A man walked into a Hillary Clinton campaign office in New Hampshire saying he was armed with explosives. It turned out it was only road flares.
“A man has just walked into the Clinton office, opened his coat and showed us a bomb strapped to his chest with duct tape,” said Lettie Tzizik, who witnessed the release of a woman, accompanied by her child, from the storefront campaign office of Sen. Hillary Clinton in Rochester, N.H.
It was the site of the suspense that lasted all Friday afternoon, as Leeland Eisenberg held those in the building hostage with a bomb threat.
The episode began a little after 1 p.m. on November 30, when Eisenberg entered the office and said that he wanted to speak with Clinton, according to The Associated Press.
He took off his jacket and revealed what he then claimed was a bomb, and then detained hostages by ordering them onto the floor. He released a woman with a baby.
The FBI and the Secret Service, as well as several police forces and SWAT teams, came onto the scene, according to The Associated Press.
Sharpshooters and a tactical bomb squad unit were also placed near the office, and buildings within close range such as businesses, other campaign offices, and even an elementary school, were evacuated.
More hostages were released as time went on and finally, right after the last one was allowed to walk out, Eisenberg surrendered. He came out of the building, turned over the device that he had said was a bomb, and was immediately surrounded by the SWAT teams and handcuffed, according to The AP.
The “bomb” turned out to be a device made of road flares procured from a hardware store at the direction of his 20-year-old stepson, Benjamin Warren. Eisenberg, having been prohibited from driving due to a previous DUI offense, took a cab to get the flares the same day that he held up the campaign office.
“He never talked about building any kind of bomb or anything like that,” said Warren. “All he said to me was he was feeling depressed, and he was going to do something the next day to ensure he would be in the hospital by Friday night.”
The suspect reportedly did the crime as a way to get into the hospital. Eisenberg, who suffers from schizophrenia, had been seeking care from a local hospital in the time that led up to the incident. Having been turned away, Eisenberg later saw a campaign advertisement and thought that Clinton could help him.
According to his ex-wife, Eisenberg, who has assumed a series of aliases in the past, has long suffered delusions that there is a chip implanted in his head.

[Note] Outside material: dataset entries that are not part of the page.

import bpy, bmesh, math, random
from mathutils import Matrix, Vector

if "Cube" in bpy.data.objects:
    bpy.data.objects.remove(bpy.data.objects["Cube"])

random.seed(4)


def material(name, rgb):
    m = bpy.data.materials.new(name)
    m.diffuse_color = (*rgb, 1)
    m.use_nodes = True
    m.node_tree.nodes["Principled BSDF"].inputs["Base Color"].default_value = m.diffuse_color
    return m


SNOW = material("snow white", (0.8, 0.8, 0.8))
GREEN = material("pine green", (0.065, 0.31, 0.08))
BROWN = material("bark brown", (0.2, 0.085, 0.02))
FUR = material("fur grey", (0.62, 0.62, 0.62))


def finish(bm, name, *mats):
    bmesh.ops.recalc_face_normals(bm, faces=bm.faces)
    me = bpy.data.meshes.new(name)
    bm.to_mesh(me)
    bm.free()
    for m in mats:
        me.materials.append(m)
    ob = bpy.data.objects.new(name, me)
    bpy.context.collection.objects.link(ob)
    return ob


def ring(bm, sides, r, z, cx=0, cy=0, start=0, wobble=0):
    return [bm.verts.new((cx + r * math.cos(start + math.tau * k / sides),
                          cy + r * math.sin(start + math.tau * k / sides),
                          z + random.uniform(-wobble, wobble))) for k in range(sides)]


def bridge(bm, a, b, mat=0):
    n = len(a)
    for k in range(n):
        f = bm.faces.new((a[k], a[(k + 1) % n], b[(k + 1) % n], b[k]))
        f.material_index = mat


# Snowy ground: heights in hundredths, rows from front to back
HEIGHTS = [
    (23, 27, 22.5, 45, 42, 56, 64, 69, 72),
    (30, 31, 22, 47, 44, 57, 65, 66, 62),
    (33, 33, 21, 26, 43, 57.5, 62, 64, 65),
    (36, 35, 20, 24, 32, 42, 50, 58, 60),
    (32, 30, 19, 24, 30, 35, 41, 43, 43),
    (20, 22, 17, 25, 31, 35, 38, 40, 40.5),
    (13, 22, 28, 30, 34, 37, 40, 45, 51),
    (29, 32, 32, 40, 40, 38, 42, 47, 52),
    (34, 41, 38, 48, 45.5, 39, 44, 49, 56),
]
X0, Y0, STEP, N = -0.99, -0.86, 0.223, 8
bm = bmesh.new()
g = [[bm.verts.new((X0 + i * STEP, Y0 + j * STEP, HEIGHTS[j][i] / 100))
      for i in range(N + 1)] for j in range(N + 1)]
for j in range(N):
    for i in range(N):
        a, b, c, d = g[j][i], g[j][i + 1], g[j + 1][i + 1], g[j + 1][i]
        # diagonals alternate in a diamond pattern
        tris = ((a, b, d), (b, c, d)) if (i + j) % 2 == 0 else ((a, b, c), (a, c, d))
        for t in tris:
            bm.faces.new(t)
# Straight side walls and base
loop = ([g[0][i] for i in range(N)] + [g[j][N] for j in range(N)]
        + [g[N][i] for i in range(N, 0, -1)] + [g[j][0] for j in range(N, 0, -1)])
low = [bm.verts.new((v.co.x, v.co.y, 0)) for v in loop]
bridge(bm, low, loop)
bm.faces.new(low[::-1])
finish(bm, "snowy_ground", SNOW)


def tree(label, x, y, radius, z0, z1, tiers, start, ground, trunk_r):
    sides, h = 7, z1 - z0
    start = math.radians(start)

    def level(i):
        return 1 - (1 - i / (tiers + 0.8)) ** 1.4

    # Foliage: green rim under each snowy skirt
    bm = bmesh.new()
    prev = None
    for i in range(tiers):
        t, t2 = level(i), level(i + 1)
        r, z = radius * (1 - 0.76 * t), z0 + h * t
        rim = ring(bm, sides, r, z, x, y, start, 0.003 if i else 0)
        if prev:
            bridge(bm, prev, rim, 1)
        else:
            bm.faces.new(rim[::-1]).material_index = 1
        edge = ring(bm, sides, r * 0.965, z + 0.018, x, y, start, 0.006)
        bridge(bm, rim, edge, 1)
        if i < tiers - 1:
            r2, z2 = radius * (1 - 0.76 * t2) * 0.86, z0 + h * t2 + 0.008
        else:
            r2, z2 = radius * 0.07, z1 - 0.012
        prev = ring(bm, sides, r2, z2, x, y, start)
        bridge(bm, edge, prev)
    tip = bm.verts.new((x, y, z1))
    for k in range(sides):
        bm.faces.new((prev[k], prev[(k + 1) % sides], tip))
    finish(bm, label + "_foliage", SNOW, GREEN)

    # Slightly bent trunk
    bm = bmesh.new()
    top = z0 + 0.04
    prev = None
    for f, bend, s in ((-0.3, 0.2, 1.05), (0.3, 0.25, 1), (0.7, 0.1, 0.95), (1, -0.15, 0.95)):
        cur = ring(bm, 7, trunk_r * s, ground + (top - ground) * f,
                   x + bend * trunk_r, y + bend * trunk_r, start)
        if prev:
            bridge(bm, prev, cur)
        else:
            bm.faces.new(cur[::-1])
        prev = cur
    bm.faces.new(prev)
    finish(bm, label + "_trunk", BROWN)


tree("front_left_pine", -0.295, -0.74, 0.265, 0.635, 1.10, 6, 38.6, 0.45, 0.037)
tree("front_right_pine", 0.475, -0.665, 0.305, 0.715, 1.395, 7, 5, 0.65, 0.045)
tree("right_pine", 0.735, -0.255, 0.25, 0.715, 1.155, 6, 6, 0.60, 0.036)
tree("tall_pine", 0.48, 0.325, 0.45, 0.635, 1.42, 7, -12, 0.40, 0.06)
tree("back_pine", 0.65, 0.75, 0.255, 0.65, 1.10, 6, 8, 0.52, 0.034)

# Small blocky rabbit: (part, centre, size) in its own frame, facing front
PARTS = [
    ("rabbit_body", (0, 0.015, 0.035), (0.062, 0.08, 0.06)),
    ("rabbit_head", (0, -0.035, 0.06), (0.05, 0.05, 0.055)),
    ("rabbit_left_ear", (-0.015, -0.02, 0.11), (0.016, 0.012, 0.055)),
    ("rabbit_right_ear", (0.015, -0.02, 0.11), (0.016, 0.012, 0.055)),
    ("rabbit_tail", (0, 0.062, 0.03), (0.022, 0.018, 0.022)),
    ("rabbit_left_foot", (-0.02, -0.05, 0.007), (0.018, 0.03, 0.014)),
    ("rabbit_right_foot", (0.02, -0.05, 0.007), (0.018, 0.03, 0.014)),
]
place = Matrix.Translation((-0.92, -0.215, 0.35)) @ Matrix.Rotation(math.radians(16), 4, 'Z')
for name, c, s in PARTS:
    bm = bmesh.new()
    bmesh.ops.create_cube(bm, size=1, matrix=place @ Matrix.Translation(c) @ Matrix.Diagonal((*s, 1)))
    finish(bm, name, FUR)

The Boston Globe identified Eisenberg as a recipient of payments from the 2003 settlement with the Roman Catholic Archdiocese of Boston for being a victim of sexual abuse from the clergy. In 1999 and 2000, he was treated as a sex offender at Bridgewater State Hospital.
Having been previously charged with counts of stalking and drunk driving, Eisenberg now has bigger charges to face.
He is being held at the Stratford Correctional Center awaiting a court date for the charges of kidnapping, the use of false explosives, and criminal threatening. Conviction of these may result in up to 42 years in prison.
Sen. Clinton and former President Bill Clinton cancelled all public appearances upon hearing news of the hostage holdup.
Security measures for both were increased, and when Sen. Clinton met with all the released hostages and their families in Portsmouth on Friday night, she was surrounded by local police.
“I want to thank them for their professionalism and their extraordinary work today,” said Clinton. “We’re immensely relieved that this has ended peacefully.”
Although the hostages were safely evacuated, concerns have arisen over the state of security in campaign offices. The issue over whether small-town campaigning will be restricted from here on in remains, given the limited security that has allowed voters to have access to information through campaign offices.
Sen. Clinton, being the former First Lady of the United States, has lifelong protection from the Secret Service.
“They [the candidates] need to balance opposites. They want to be accessible to the people, but they want to be protected,” said Sara Schiavoni, a political science professor at John Carroll University. “The question is, if one candidate has Secret Service protection, should all?”
Sen. Barack Obama, another Democrat hopeful, also has Secret Service protection. Although assaults on campaign offices are rare, this is not the first that has ever happened.
Attacks have occurred on the campaign offices for other politicians, including Jimmy Carter, George H.W. Bush, Loretta Sanchez and Jesse Ventura, according to The AP.